Prior work has shown that machine-learning algorithms are vulnerable to evasion by so-called adversarial examples. Nonetheless, the majority of the work on evasion attacks has mainly explored $L_p$-bounded perturbations that lead to misclassification. From a computer-security perspective, such attacks have limited practical implications. To fill the gap, we propose evasion attacks that satisfy multiple objectives, and show that these attacks pose a practical threat to computer systems. In particular, we demonstrate how to produce adversarial examples against state-of-the-art face-recognition and malware-detection systems that simultaneously satisfy multiple objectives (e.g., smoothness and robustness against changes in imaging conditions) to mislead the systems in practical settings. Against face recognition, we develop a systematic method to automatically generate attacks, which are realized through printing a pair of eyeglass frames. When worn by attackers, the eyeglasses allow them mislead face-recognition algorithms to evade recognition or impersonate other individuals. Against malware detection, we develop an attack that guides binary-diversification tools via optimization to transform binaries in a functionality preserving manner and mislead detection.
The attacks that we initially demonstrate achieve the desired objectives via ad hoc optimizations. We extend these attacks via a general framework to train a generator neural network to emit adversarial examples satisfying desired objectives. We demonstrate the ability of the proposed framework to accommodate a wide range of objectives, including imprecise ones difficult to model, in two application domains. Specifically, we demonstrate how to produce adversarial eyeglass frames to mislead face recognition with better robustness, inconspicuousness, and scalability than previous approaches, as well as a new attack to fool a handwritten-digit classifier.
Finally, to protect computer-systems from adversarial examples, we propose $n$-ML—a novel defense that is inspired by $n$-version programming. $n$-ML trains an ensemble of $n$ classifiers, and classifies inputs by a vote.
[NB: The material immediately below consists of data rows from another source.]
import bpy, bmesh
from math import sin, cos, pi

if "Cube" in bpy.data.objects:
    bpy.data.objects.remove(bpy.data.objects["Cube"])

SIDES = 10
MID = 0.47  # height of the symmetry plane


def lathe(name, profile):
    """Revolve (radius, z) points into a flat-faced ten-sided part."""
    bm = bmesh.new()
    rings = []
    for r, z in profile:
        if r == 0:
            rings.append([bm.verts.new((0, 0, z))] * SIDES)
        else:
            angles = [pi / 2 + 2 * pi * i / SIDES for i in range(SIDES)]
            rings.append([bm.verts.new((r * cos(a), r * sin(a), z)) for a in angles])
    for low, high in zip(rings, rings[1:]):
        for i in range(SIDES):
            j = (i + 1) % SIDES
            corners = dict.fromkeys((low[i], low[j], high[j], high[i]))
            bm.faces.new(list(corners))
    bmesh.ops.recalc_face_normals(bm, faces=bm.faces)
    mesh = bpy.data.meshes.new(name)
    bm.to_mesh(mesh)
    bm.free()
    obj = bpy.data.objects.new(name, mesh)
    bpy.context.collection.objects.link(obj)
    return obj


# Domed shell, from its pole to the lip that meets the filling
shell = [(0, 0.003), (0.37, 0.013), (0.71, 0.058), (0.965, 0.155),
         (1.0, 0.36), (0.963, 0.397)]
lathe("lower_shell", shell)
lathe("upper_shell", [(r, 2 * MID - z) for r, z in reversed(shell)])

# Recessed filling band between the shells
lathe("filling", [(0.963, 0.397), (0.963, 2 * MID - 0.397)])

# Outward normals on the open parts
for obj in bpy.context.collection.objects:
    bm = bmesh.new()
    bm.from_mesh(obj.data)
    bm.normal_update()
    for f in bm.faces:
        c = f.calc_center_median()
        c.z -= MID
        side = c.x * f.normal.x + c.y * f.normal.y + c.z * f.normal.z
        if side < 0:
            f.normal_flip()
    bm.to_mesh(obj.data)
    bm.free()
Unlike prior approaches, however, the classifiers are trained to classify adversarial examples differently than each other, rendering it very difficult for an adversarial example to obtain enough votes to be misclassified. In several application domains (including face and street-sign recognition), we show that $n$-ML roughly retains the benign classification accuracies of state-of-the-art models, while simultaneously defending against adversarial examples (produced by our framework, or $L_p$-based attacks) with better resilience than the best defenses known to date and, in most cases, with lower inference-time overhead.